Alicia Morgans: I think that's great advice too. As we wrap up, what are your three main points for consideration for practitioners who work in a medical oncology clinic and are thinking about starting new agents, whatever the agents are for mCRPC?
Brenda Martone: Looking at the data, number one, and the overall response as well as delay in progression, seeing if they have a BRCA or germline mutation to make this a potential option. And then just follow up closely, letting patients know the labs, the visits. This isn't something that you can just start and then see them back in three months if they're due for an injection or if they're on oral therapy. I think the data is exciting. Monitoring side effects and making sure there's no drug-drug interactions and then close follow-up. And because education occurs at each follow-up visit. They're not going to absorb everything at the first visit. If they're back and I go through a review of systems, I'll be like, "Oh, okay, great. Are you nauseated? A little queasy in the morning," and then we can talk through it. Education keeps going throughout, and so I think even though that's probably four points, I think they're all very important.
Alicia Morgans: I certainly agree and always appreciate your learning points. I think that there are so many new agents that you discussed today that are coming in the future and our care of patients in medical oncology continues to evolve. We just need to support the patients, make sure that they're aware of what's coming as best we can, because it does help them process and certainly cope with some of the challenges that they face.

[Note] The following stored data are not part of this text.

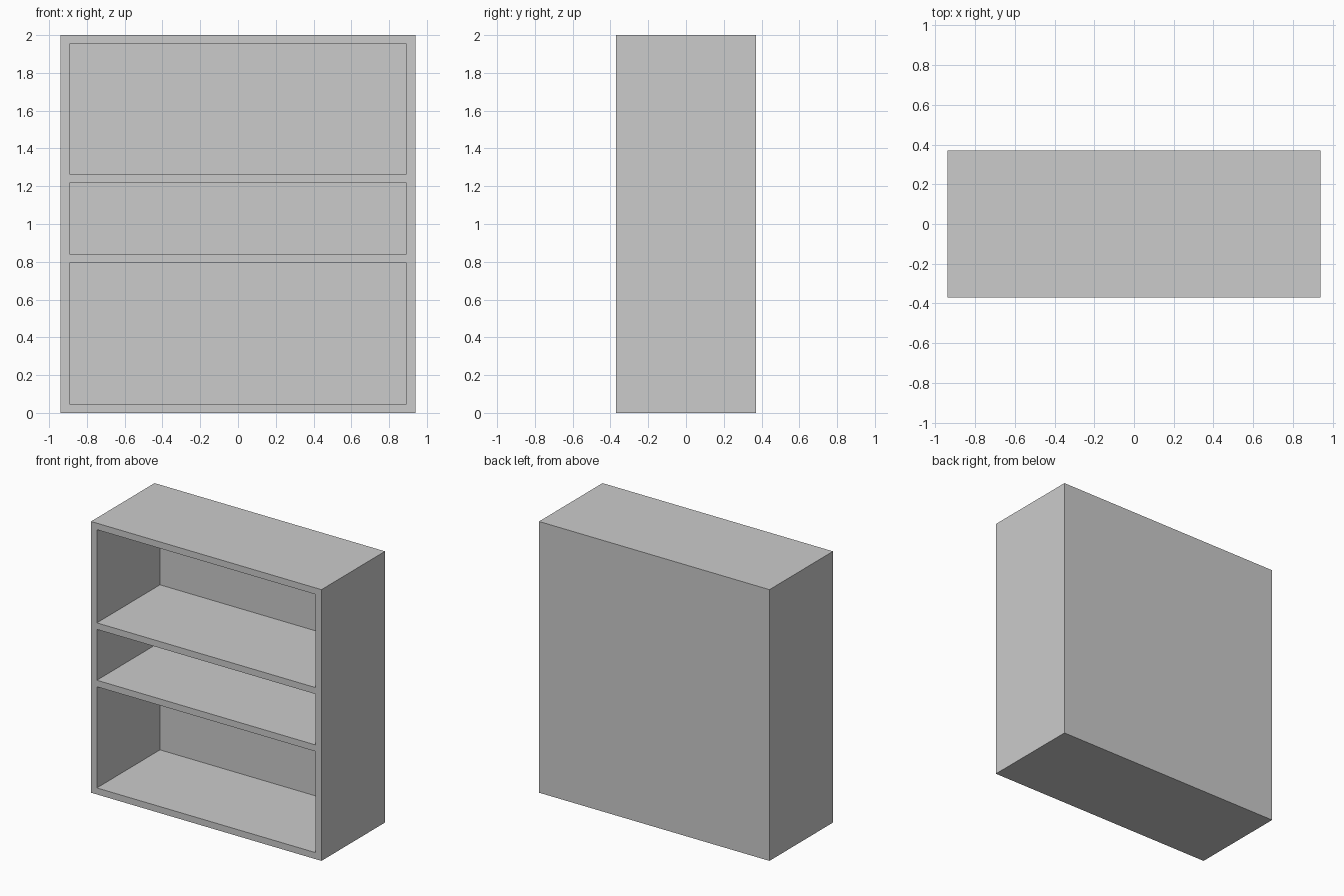
import bpy

if "Cube" in bpy.data.objects:
    bpy.data.objects.remove(bpy.data.objects["Cube"])

WIDTH, DEPTH, HEIGHT = 1.88, 0.74, 2.0
BOARD = 0.048   # thickness of sides, shelves, top and bottom
BACK = 0.005    # thin back panel


def box(name, x0, x1, y0, y1, z0, z1):
    bpy.ops.mesh.primitive_cube_add(size=1, location=((x0 + x1) / 2, (y0 + y1) / 2, (z0 + z1) / 2))
    ob = bpy.context.object
    ob.name = name
    ob.scale = (x1 - x0, y1 - y0, z1 - z0)
    bpy.ops.object.transform_apply(location=False, rotation=False, scale=True)
    return ob


# Outer cabinet body
hw, hd = WIDTH / 2, DEPTH / 2
cabinet = box("bookcase", -hw, hw, -hd, hd, 0, HEIGHT)

# Three open compartments, cut in from the front
levels = {"lower": (BOARD, 0.794), "middle": (0.842, 1.217), "upper": (1.265, HEIGHT - BOARD)}
for level, (z0, z1) in levels.items():
    cutter = box(level + "_opening", -hw + BOARD, hw - BOARD, -hd - 0.1, hd - BACK, z0, z1)
    mod = cabinet.modifiers.new(level + "_opening", 'BOOLEAN')
    mod.operation = 'DIFFERENCE'
    mod.solver = 'EXACT'
    mod.object = cutter
    bpy.context.view_layer.objects.active = cabinet
    bpy.ops.object.modifier_apply(modifier=mod.name)
    bpy.data.objects.remove(cutter)
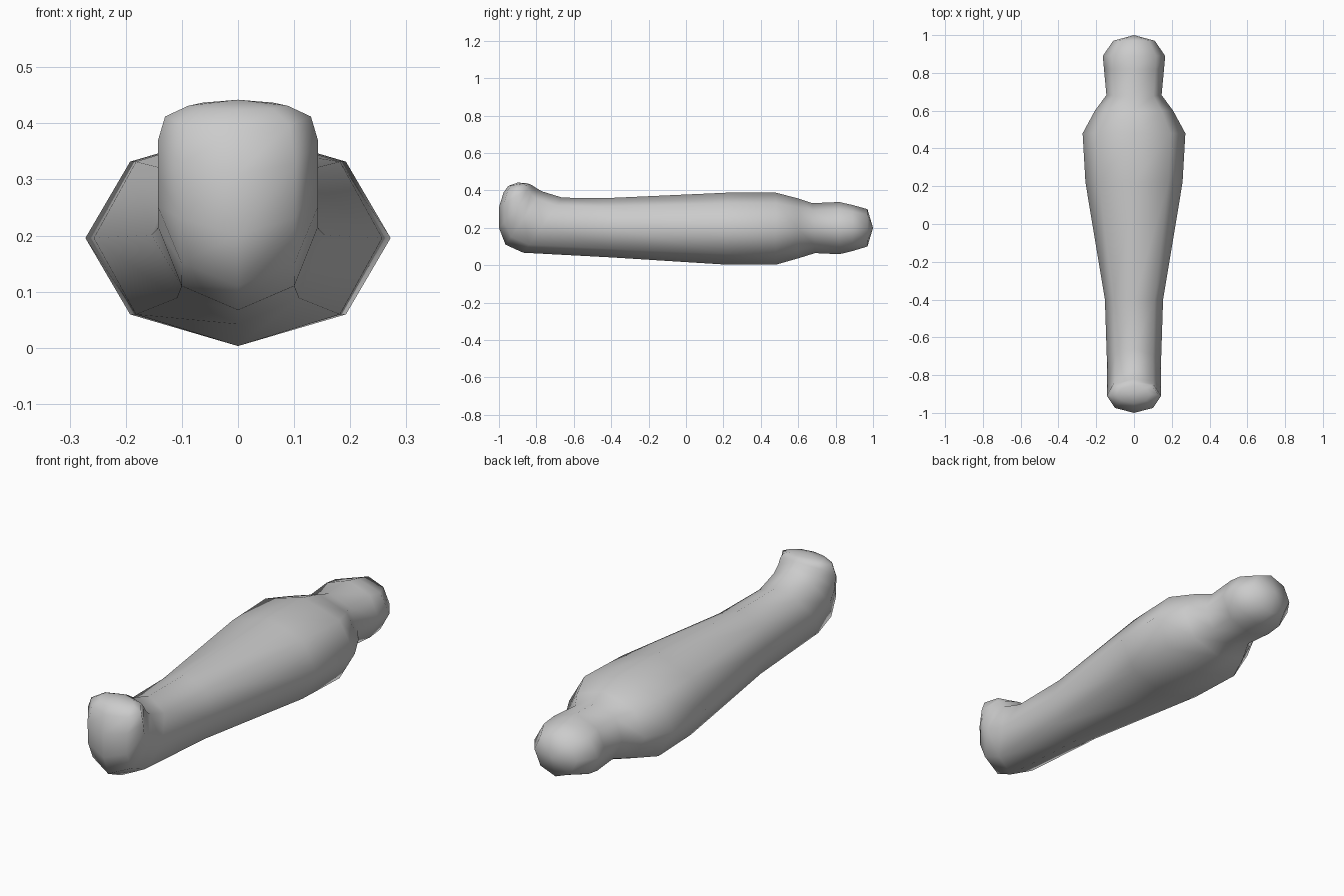
import bpy, bmesh
from math import sin, cos, tau

if "Cube" in bpy.data.objects:
    bpy.data.objects.remove(bpy.data.objects["Cube"])

SIDES = 8

# Each section: half width, top (y, z), bottom (y, z)
sections = [
    # crown and head
    (0.110, (0.97, 0.30), (0.97, 0.10)),
    (0.165, (0.89, 0.322), (0.89, 0.076)),
    (0.159, (0.82, 0.338), (0.82, 0.059)),
    # neck and shoulders
    (0.146, (0.675, 0.332), (0.69, 0.065)),
    (0.207, (0.60, 0.357), (0.60, 0.037)),
    (0.272, (0.48, 0.388), (0.48, 0.003)),
    # torso and legs
    (0.257, (0.22, 0.388), (0.22, 0.003)),
    (0.154, (-0.40, 0.360), (-0.40, 0.042)),
    # upturned feet, sections fan round the instep
    (0.142, (-0.66, 0.361), (-0.87, 0.067)),
    (0.143, (-0.77, 0.395), (-0.965, 0.11)),
    (0.143, (-0.80, 0.412), (-1.00, 0.20)),
    (0.143, (-0.82, 0.426), (-1.00, 0.31)),
    (0.130, (-0.835, 0.434), (-0.975, 0.39)),
    (0.088, (-0.855, 0.439), (-0.95, 0.424)),
]
head_tip = (0, 1.0, 0.20)
toe_tip = (0, -0.90, 0.442)


def add_ring(bm, half_width, top, bottom):
    cy, cz = (top[0] + bottom[0]) / 2, (top[1] + bottom[1]) / 2
    hy, hz = (top[0] - bottom[0]) / 2, (top[1] - bottom[1]) / 2
    ring = []
    for i in range(SIDES):
        a = tau * i / SIDES
        ring.append(bm.verts.new((half_width * cos(a), cy + hy * sin(a), cz + hz * sin(a))))
    return ring


bm = bmesh.new()
rings = [add_ring(bm, *s) for s in sections]

# Skin between sections
for a, b in zip(rings, rings[1:]):
    for i in range(SIDES):
        j = (i + 1) % SIDES
        bm.faces.new((a[i], a[j], b[j], b[i]))

# Rounded end caps
for ring, tip in ((rings[0], head_tip), (rings[-1], toe_tip)):
    apex = bm.verts.new(tip)
    for i in range(SIDES):
        bm.faces.new((ring[i], ring[(i + 1) % SIDES], apex))

bmesh.ops.recalc_face_normals(bm, faces=bm.faces)
for f in bm.faces:
    f.smooth = True

mesh = bpy.data.meshes.new("wrapped_body")
bm.to_mesh(mesh)
bm.free()
body = bpy.data.objects.new("wrapped_body", mesh)
bpy.context.collection.objects.link(body)
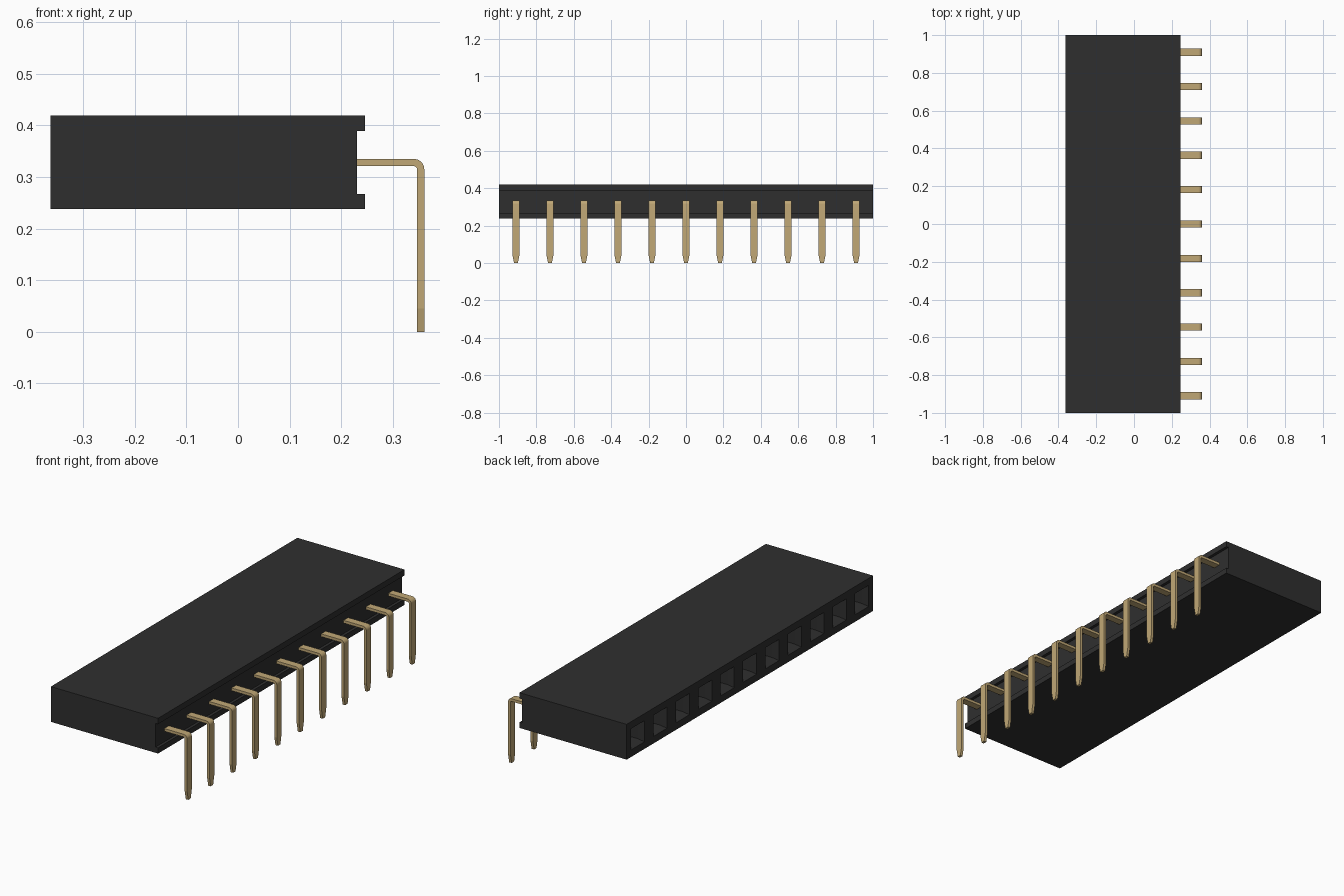
import bpy, bmesh, math

if "Cube" in bpy.data.objects:
    bpy.data.objects.remove(bpy.data.objects["Cube"], do_unlink=True)

PINS = 11
PITCH = 2 / PINS


def material(name, color, roughness):
    m = bpy.data.materials.new(name)
    m.use_nodes = True
    m.diffuse_color = (*color, 1)
    bsdf = m.node_tree.nodes["Principled BSDF"]
    bsdf.inputs["Base Color"].default_value = (*color, 1)
    bsdf.inputs["Roughness"].default_value = roughness
    return m


black = material("black plastic", (0.028, 0.028, 0.028), 0.6)
gold = material("gold metal", (0.53, 0.39, 0.18), 0.45)


def make_object(name, bm, mat):
    bmesh.ops.recalc_face_normals(bm, faces=bm.faces)
    mesh = bpy.data.meshes.new(name)
    bm.to_mesh(mesh)
    bm.free()
    mesh.materials.append(mat)
    ob = bpy.data.objects.new(name, mesh)
    bpy.context.collection.objects.link(ob)
    return ob


def loft(bm, rings):
    """Skin a list of closed point rings and cap both ends."""
    loops = [[bm.verts.new(p) for p in ring] for ring in rings]
    n = len(loops[0])
    for a, b in zip(loops, loops[1:]):
        for i in range(n):
            j = (i + 1) % n
            bm.faces.new((a[i], a[j], b[j], b[i]))
    bm.faces.new(loops[0])
    bm.faces.new(loops[-1])


# Housing: channelled profile, one segment per contact
profile = [(-0.363, 0.238), (0.246, 0.238), (0.246, 0.267), (0.231, 0.267),
           (0.231, 0.389), (0.246, 0.389), (0.246, 0.419), (-0.363, 0.419)]
bm = bmesh.new()
loft(bm, [[(x, -1 + k * PITCH, z) for x, z in profile] for k in range(PINS + 1)])
bmesh.ops.recalc_face_normals(bm, faces=bm.faces)

# Sockets: square opening, funnel, then a deep straight shaft
sockets = [f for f in bm.faces if f.normal.x < -0.9]
bmesh.ops.inset_individual(bm, faces=sockets, thickness=0.051)
bmesh.ops.inset_individual(bm, faces=sockets, thickness=0.018, depth=-0.03)
bmesh.ops.inset_individual(bm, faces=sockets, thickness=0.0001, depth=-0.25)
make_object("housing", bm, black)

# Bent pin: stations of (inner point, outer point, half width)
HALF = 0.019
CX, CZ, R_IN, R_OUT = 0.341, 0.315, 0.006, 0.020
stations = [((0.225, CZ + R_IN), (0.225, CZ + R_OUT), HALF)]
for k in range(11):
    a = math.radians(90 - 9 * k)
    c, s = math.cos(a), math.sin(a)
    stations.append(((CX + R_IN * c, CZ + R_IN * s),
                     (CX + R_OUT * c, CZ + R_OUT * s), HALF))
for z, w in ((0.045, HALF), (0.0, 0.010)):
    stations.append(((CX + R_IN, z), (CX + R_OUT, z), w))

bm = bmesh.new()
loft(bm, [[(i[0], -w, i[1]), (i[0], w, i[1]), (o[0], w, o[1]), (o[0], -w, o[1])]
          for i, o, w in stations])
first = make_object("pin_1", bm, gold)
bpy.context.view_layer.objects.active = first
first.select_set(True)
bpy.ops.object.shade_smooth_by_angle(angle=math.radians(10))

# Row of pins sharing one mesh
for k in range(PINS):
    pin = first if k == 0 else bpy.data.objects.new(f"pin_{k + 1}", first.data)
    if k:
        bpy.context.collection.objects.link(pin)
    pin.location.y = (k - (PINS - 1) / 2) * PITCH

And I so appreciate you sharing your pearls and your knowledge with us today. Thank you so much, Brenda.
Brenda Martone: Thank you, Alicia. It was a pleasure to speak with you.